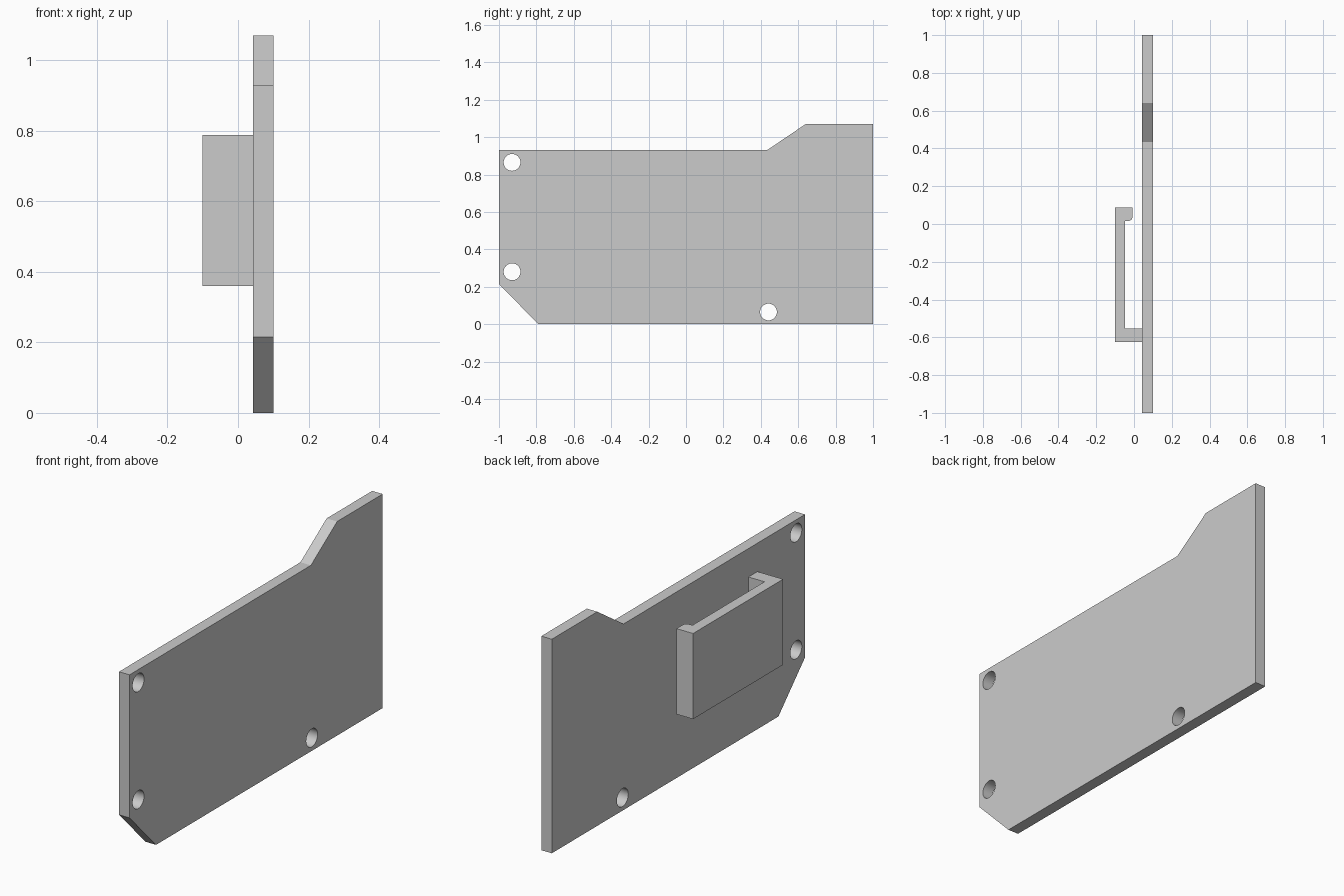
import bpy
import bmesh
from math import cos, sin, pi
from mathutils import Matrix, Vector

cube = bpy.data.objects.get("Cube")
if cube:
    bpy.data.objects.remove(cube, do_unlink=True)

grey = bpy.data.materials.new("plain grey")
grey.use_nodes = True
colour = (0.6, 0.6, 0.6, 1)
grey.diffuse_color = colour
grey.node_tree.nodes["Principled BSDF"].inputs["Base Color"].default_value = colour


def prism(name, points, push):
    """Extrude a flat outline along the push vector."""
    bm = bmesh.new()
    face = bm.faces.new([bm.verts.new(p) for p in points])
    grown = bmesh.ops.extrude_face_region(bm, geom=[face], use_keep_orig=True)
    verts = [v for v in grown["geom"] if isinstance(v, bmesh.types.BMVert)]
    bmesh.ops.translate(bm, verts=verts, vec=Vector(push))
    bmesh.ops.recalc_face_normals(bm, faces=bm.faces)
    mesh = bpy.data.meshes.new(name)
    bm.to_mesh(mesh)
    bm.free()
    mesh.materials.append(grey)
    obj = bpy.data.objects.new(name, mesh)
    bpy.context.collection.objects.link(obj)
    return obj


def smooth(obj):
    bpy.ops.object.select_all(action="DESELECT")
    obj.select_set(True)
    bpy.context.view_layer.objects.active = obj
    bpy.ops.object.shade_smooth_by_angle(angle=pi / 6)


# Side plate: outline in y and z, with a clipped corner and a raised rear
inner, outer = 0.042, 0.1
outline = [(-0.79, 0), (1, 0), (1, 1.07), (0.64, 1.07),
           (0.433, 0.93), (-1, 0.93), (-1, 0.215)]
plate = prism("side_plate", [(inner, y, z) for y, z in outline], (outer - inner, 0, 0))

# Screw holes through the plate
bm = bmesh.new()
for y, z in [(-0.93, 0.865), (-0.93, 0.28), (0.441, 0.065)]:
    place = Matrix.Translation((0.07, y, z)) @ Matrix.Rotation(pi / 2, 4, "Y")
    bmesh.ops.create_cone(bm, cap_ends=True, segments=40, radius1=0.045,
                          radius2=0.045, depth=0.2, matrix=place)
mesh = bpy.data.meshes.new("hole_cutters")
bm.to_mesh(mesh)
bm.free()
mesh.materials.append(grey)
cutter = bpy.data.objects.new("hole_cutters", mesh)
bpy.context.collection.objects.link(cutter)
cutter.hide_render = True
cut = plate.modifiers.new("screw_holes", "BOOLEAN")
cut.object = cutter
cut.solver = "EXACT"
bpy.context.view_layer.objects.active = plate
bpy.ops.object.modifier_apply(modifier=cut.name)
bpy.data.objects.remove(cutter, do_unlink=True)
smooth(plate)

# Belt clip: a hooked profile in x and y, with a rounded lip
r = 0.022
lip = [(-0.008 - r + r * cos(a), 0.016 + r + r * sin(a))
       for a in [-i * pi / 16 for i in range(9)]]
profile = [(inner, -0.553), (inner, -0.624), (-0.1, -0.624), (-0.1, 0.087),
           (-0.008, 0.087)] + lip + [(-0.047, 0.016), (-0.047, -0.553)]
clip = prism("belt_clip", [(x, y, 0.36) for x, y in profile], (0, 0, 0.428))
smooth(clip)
+++
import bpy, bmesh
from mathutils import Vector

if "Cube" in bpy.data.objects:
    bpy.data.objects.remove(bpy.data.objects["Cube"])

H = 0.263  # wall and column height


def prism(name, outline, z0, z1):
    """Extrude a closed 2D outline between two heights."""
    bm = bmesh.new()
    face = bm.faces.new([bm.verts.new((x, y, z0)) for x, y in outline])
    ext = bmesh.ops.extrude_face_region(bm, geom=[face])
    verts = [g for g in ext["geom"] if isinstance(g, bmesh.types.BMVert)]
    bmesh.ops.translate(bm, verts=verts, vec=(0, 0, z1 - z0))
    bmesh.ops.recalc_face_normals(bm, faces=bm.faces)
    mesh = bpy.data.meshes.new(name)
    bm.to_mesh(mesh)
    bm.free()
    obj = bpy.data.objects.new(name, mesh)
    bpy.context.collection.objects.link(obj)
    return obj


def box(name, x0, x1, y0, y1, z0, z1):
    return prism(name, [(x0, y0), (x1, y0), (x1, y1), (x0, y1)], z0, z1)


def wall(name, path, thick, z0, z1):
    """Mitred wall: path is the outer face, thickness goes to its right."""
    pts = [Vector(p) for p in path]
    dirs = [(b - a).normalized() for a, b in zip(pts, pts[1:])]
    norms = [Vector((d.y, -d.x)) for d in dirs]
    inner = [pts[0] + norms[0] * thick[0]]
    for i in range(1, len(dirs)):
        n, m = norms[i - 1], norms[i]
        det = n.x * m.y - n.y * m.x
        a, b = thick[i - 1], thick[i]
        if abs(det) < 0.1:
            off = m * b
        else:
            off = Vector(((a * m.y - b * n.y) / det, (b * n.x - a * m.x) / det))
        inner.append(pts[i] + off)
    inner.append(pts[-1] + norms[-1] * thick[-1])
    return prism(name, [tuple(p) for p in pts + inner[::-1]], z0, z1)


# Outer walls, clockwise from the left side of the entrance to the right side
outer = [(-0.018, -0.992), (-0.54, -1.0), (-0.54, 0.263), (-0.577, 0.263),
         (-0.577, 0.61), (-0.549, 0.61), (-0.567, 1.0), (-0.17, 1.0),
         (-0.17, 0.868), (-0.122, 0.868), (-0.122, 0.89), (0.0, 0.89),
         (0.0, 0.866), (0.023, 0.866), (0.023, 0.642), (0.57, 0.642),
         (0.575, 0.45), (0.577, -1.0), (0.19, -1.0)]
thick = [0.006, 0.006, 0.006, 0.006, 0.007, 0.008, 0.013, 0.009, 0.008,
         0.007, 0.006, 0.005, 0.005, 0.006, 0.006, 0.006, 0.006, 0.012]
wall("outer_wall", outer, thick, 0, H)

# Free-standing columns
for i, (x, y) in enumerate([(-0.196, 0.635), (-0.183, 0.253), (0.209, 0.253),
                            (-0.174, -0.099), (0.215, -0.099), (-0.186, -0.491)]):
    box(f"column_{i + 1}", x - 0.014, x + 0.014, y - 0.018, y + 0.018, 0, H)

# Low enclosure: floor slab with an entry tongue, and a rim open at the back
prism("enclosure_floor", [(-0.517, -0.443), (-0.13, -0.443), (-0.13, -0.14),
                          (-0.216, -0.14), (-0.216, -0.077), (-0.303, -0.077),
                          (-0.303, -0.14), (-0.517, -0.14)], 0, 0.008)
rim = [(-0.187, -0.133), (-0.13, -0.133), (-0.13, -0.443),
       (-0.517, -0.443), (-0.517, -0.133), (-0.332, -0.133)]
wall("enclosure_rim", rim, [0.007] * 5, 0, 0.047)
+++
What the task requires: Reprint exactly the lines above that start at the one with "face = bm.faces.new([bm.verts.new((x, y, z0))" and end at the one with "bmesh.ops.translate(bm, verts=verts, vec=(0, 0, z1", keeping both and adding none.

Result of the exercise:
    face = bm.faces.new([bm.verts.new((x, y, z0)) for x, y in outline])
    ext = bmesh.ops.extrude_face_region(bm, geom=[face])
    verts = [g for g in ext["geom"] if isinstance(g, bmesh.types.BMVert)]
    bmesh.ops.translate(bm, verts=verts, vec=(0, 0, z1 - z0))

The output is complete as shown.